[Stored dataset items]
==================================================
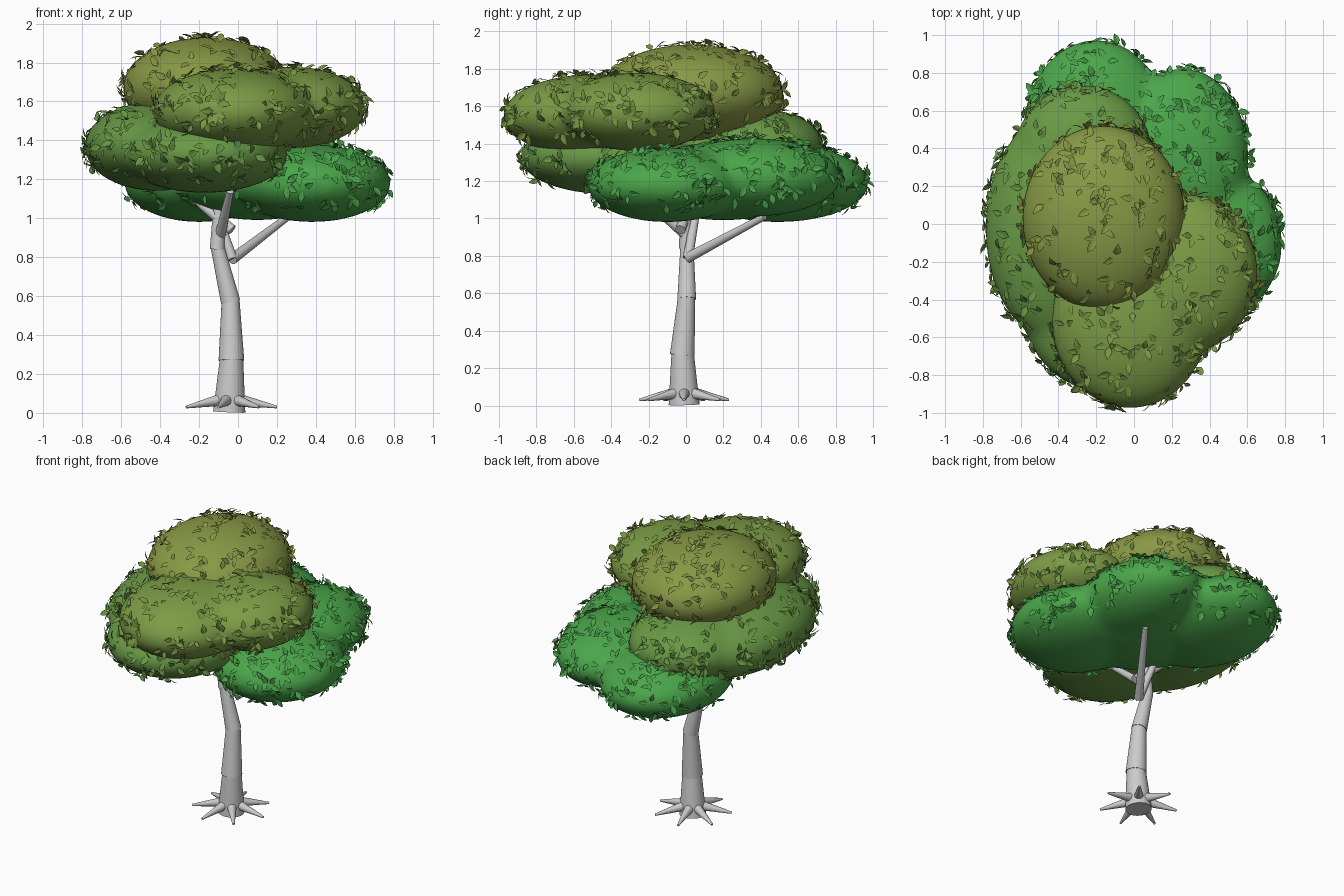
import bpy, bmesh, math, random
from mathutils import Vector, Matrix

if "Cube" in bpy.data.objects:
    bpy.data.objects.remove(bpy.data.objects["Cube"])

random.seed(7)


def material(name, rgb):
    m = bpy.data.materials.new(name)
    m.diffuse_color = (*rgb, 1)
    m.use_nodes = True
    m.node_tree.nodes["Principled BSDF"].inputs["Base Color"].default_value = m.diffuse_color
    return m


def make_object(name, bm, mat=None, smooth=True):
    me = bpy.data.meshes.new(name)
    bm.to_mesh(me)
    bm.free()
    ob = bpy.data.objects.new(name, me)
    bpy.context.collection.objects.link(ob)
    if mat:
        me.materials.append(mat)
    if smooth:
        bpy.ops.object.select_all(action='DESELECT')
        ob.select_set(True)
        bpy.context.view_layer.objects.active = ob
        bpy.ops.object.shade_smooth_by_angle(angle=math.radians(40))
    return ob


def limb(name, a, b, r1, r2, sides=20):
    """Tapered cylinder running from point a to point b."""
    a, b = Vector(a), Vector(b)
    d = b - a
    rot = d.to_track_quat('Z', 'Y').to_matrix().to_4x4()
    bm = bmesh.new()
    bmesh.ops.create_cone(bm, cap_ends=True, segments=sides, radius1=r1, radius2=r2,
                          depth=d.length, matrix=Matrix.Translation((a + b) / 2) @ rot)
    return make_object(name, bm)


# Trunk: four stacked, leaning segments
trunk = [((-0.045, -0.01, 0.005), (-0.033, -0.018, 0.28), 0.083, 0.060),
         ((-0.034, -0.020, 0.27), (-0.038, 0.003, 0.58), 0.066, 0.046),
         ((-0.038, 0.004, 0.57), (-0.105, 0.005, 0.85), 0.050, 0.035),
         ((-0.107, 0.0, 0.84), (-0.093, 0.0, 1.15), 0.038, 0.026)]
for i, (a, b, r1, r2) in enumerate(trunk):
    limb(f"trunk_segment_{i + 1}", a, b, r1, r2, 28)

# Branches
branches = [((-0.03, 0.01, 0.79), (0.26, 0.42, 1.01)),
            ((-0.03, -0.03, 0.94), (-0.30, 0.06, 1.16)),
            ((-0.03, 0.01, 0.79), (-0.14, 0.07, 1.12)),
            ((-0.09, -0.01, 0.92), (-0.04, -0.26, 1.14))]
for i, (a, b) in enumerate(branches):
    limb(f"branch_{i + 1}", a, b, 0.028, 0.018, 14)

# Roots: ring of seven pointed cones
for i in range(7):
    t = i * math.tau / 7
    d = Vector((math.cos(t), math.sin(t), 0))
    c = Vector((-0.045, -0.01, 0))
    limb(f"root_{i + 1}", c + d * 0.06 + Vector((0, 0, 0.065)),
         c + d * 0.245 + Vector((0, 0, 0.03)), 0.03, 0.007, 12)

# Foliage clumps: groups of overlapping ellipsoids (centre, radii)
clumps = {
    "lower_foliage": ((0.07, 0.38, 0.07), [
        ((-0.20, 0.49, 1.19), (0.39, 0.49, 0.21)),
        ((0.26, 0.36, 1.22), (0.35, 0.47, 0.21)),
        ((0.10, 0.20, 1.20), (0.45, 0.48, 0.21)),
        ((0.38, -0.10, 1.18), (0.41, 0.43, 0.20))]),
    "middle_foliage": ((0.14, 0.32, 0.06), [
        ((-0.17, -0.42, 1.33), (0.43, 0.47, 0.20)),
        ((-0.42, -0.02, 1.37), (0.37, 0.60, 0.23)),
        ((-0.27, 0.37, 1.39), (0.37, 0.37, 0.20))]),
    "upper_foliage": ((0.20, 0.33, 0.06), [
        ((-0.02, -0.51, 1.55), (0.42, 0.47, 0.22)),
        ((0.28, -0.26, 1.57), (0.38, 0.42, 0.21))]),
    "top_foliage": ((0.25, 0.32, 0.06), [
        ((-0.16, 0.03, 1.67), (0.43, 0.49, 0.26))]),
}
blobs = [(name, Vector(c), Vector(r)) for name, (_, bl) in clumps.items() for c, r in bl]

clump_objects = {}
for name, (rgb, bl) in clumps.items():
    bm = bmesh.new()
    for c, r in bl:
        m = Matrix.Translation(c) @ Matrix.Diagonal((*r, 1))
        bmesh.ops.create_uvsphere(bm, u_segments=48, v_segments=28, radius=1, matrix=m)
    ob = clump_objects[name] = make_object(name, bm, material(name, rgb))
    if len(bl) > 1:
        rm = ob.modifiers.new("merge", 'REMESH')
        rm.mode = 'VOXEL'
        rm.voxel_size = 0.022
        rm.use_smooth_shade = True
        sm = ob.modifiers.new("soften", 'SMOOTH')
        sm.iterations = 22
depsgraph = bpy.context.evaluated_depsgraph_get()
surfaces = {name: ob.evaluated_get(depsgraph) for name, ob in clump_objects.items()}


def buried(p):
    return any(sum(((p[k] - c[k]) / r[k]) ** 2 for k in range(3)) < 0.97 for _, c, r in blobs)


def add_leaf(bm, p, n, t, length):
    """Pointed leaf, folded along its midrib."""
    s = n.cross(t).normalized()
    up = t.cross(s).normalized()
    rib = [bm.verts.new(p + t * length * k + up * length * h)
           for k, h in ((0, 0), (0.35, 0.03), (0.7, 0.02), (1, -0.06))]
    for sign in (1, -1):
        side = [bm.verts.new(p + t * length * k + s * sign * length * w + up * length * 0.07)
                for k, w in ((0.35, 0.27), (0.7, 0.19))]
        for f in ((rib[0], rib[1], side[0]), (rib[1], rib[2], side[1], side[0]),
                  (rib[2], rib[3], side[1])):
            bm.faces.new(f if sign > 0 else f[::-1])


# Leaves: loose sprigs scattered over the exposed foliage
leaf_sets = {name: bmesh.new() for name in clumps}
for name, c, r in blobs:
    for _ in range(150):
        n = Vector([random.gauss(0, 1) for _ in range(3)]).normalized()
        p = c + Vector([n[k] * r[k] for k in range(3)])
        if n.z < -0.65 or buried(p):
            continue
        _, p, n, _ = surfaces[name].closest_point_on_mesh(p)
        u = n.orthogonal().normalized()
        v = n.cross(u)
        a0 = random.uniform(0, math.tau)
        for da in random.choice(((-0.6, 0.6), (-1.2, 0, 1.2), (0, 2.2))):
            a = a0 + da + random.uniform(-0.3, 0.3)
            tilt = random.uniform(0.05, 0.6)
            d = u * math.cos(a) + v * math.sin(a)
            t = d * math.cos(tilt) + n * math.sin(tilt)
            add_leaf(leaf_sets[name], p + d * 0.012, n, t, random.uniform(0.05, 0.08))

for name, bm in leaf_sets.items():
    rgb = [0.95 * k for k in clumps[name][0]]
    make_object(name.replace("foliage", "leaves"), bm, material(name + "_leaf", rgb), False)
==================================================
* **Exercise**
Would you print, exactly as written, every line above from the one holding "me = bpy.data.meshes.new(name)" through the one holding "depth=d.length, matrix=Matrix.Translation((a +", with both included and no other lines?

* **Response**
    me = bpy.data.meshes.new(name)
    bm.to_mesh(me)
    bm.free()
    ob = bpy.data.objects.new(name, me)
    bpy.context.collection.objects.link(ob)
    if mat:
        me.materials.append(mat)
    if smooth:
        bpy.ops.object.select_all(action='DESELECT')
        ob.select_set(True)
        bpy.context.view_layer.objects.active = ob
        bpy.ops.object.shade_smooth_by_angle(angle=math.radians(40))
    return ob


def limb(name, a, b, r1, r2, sides=20):
    """Tapered cylinder running from point a to point b."""
    a, b = Vector(a), Vector(b)
    d = b - a
    rot = d.to_track_quat('Z', 'Y').to_matrix().to_4x4()
    bm = bmesh.new()
    bmesh.ops.create_cone(bm, cap_ends=True, segments=sides, radius1=r1, radius2=r2,
                          depth=d.length, matrix=Matrix.Translation((a + b) / 2) @ rot)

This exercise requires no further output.